- Administrative Dissolution – Occurs after notice is sent by the Office of the North Carolina Secretary of State informing the registered agent of a deficiency in the submissions by the corporate entity. Most often, it is the failure to file requisite annual reports. Upon entry of the administrative dissolution, the officers of the corporate entity are no longer afforded the protections of the corporation.
- Voluntary Dissolution – This form of dissolution comes as the result of action taken by the shareholders, members or board of a corporate entity and serves to put the world on notice that the corporate entity no longer exists or is at least being shut down.
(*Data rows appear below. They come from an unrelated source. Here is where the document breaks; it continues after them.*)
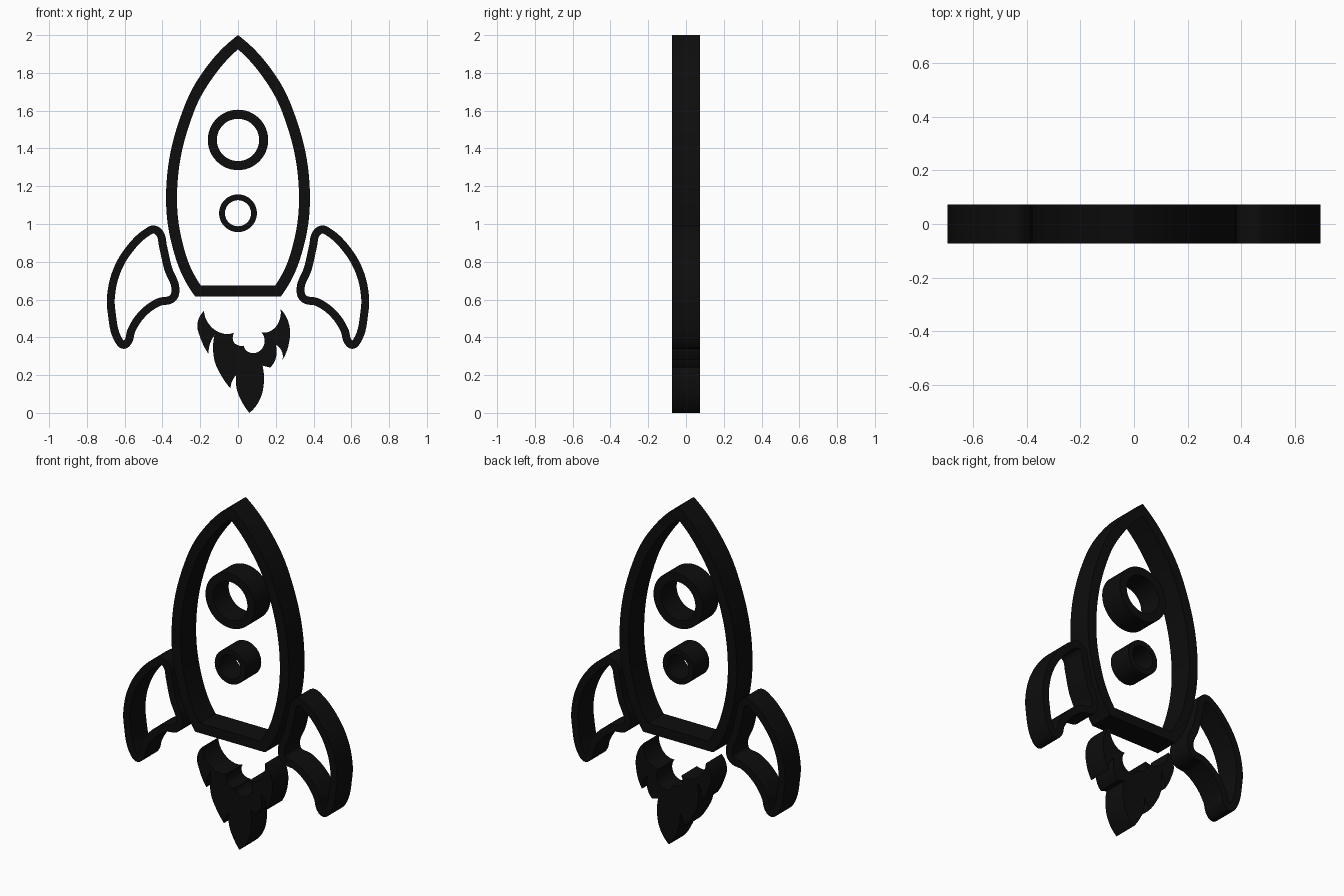
import bpy, bmesh, math
from mathutils import Vector, Matrix
from mathutils.geometry import interpolate_bezier

HALF_DEPTH = 0.073

cube = bpy.data.objects.get("Cube")
if cube:
    bpy.data.objects.remove(cube, do_unlink=True)

black = bpy.data.materials.new("matte black")
black.use_nodes = True
black.diffuse_color = (0.004, 0.004, 0.004, 1)
black.node_tree.nodes["Principled BSDF"].inputs["Base Color"].default_value = black.diffuse_color


def smooth(points, closed=False, steps=8):
    """Sample a smooth path through the points; the last point is left off."""
    pts = [Vector(p) for p in points]
    n = len(pts)
    if n == 2 and not closed:
        return pts[:1]
    tangents = []
    for i in range(n):
        before = (pts[i] - pts[i - 1]).normalized()
        after = (pts[(i + 1) % n] - pts[i]).normalized()
        tangents.append((before + after).normalized())
    if not closed:
        # end tangents mirror their neighbours, as on an arc
        for end, near in ((0, 1), (-1, -2)):
            chord = (pts[near] - pts[end]).normalized()
            tangents[end] = 2 * tangents[near].dot(chord) * chord - tangents[near]
    path = []
    for i in range(n if closed else n - 1):
        j = (i + 1) % n
        reach = (pts[j] - pts[i]).length * 0.36
        path += interpolate_bezier(pts[i], pts[i] + tangents[i] * reach,
                                   pts[j] - tangents[j] * reach, pts[j], steps + 1)[:-1]
    return [p.to_2d() for p in path]


def offset(loop, amount):
    """Shift a closed loop sideways by a fixed distance."""
    result = []
    for i, p in enumerate(loop):
        along = (loop[(i + 1) % len(loop)] - loop[i - 1]).normalized()
        result.append(p + Vector((-along.y, along.x)) * amount)
    return result


def circle(height, radius, sides=48):
    return [Vector((radius * math.cos(a), height + radius * math.sin(a)))
            for a in (math.tau * i / sides for i in range(sides))]


def plate(name, loops):
    """Fill the loops (inner loops become holes) and give them depth."""
    curve = bpy.data.curves.new(name, 'CURVE')
    curve.dimensions = '2D'
    curve.fill_mode = 'BOTH'
    curve.extrude = HALF_DEPTH
    for loop in loops:
        spline = curve.splines.new('POLY')
        spline.points.add(len(loop) - 1)
        for point, p in zip(spline.points, loop):
            point.co = (p.x, p.y, 0, 1)
        spline.use_cyclic_u = True
    helper = bpy.data.objects.new(name + " outline", curve)
    mesh = bpy.data.meshes.new_from_object(helper)
    bpy.data.objects.remove(helper)
    bpy.data.curves.remove(curve)
    # stand the plate upright and weld the walls to the caps
    mesh.transform(Matrix.Rotation(math.pi / 2, 4, 'X'))
    bm = bmesh.new()
    bm.from_mesh(mesh)
    bmesh.ops.remove_doubles(bm, verts=bm.verts, dist=0.0001)
    bmesh.ops.recalc_face_normals(bm, faces=bm.faces)
    for face in bm.faces:
        face.smooth = True
        face.material_index = 0
    bm.to_mesh(mesh)
    bm.free()
    mesh.set_sharp_from_angle(angle=math.radians(30))
    mesh.materials.clear()
    mesh.materials.append(black)
    mesh.name = name
    obj = bpy.data.objects.new(name, mesh)
    bpy.context.collection.objects.link(obj)
    return obj


def hull_loop(side):
    """Pointed hull outline from one side profile, top to bottom."""
    right = smooth(side, steps=14) + [Vector(side[-1])]
    left = [Vector((-p.x, p.y)) for p in reversed(right[1:])]
    return right + left


# Hull frame
plate("hull_frame", [
    hull_loop([(0, 2), (0.16, 1.84), (0.285, 1.62), (0.38, 1.185), (0.33, 0.82), (0.227, 0.617)]),
    hull_loop([(0, 1.925), (0.13, 1.78), (0.235, 1.59), (0.322, 1.185), (0.28, 0.85), (0.197, 0.675)]),
])

# Round windows
plate("upper_window_ring", [circle(1.445, 0.16), circle(1.445, 0.112)])
plate("lower_window_ring", [circle(1.057, 0.1), circle(1.057, 0.069)])

# Side fins: a constant-width band along a closed centre line
fin = [(.444, .971), (.413, .948), (.397, .882), (.37, .765), (.331, .655), (.346, .607),
       (.423, .585), (.508, .522), (.564, .437), (.582, .378), (.605, .36), (.628, .378),
       (.67, .54), (.672, .622), (.64, .755), (.566, .877), (.481, .956)]
for name, sign in (("left_fin", 1), ("right_fin", -1)):
    line = smooth([(sign * x, z) for x, z in fin], closed=True)
    plate(name, [offset(line, 0.021), offset(line, -0.021)])

# Exhaust flame: smooth strokes meeting at sharp tips, in hundredths
strokes = [
    [(-18, 54), (-21.5, 47), (-20, 40), (-15.5, 31)],
    [(-15.5, 31), (-15, 36), (-12.5, 41)],
    [(-12.5, 41), (-12.5, 28), (-9, 20), (-4, 13)],
    [(-4, 13), (-3, 17), (-1, 20)],
    [(-1, 20), (-0.5, 12), (2, 6), (6, 0)],
    [(6, 0), (11, 6), (13.5, 14), (13, 25)],
    [(13, 25), (17, 24)],
    [(17, 24), (20, 29), (20, 36)],
    [(20, 36), (23, 33), (23.5, 28)],
    [(23.5, 28), (27, 37), (27, 47), (22.5, 55)],
    [(22.5, 55), (21.5, 48), (17.5, 43.5), (12.5, 42.5)],
    [(12.5, 42.5), (14, 37), (11, 32.5), (6, 32), (3, 35.5)],
    [(3, 35.5), (-0.5, 36), (-2.5, 38), (-2, 42.5)],
    [(-2, 42.5), (-8, 42), (-15, 46.5), (-18, 54)],
]
flame = [p / 100 for stroke in strokes for p in smooth(stroke)]
plate("exhaust_flame", [flame])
The corporate entity may and actually must continue to wind down its business in order to maintain the protections the corporation provided to its officers and owners.
2. What is a revenue suspension?
If a corporate entity fails to fulfill its tax obligations, the North Carolina Department of Revenue can notify the Secretary of State and issue a revenue suspension that results in the loss of all corporate protections. The key distinction for a revenue suspension is that all corporate liabilities incurred after a revenue suspension become personal liabilities of the officers of the (now former) corporate entity and that personal liability is not remedied by resolving the suspension.
3. What is receivership?
Receivership is a state court remedy similar to bankruptcy. A receiver is appointed by a superior court judge and operates pursuant to an order issued by the court. Generally, a receivership occurs when there is a dispute between shareholders or principals, or when a creditor is trying to preserve the assets of a debtor. The receiver takes over operational control of the corporate entity. Depending upon the nature of the business dispute and the terms of the court order, the receiver either operates the entity or winds it down in an orderly fashion while seeking to maximize preservation of the assets of the corporate entity.
4. Who pays a receiver?
The receiver is paid by the entity he/she is operating, but only after the court reviews and approves the receiver’s bills.
5. Does a receiver have to be an attorney?
No. Receivers may be attorneys, accountants or others familiar with the operation of a business. However, because of the judicial interaction, it is often practical for the receiver to be a Raleigh business lawyer so that the entity does not have to incur additional expense in hiring an attorney.
If you are involved in a business dissolution matter that may require the assistance of an attorney, please contact the lawyers at Hannah Sheridan & Cochran, LLP, at 919-859-6840.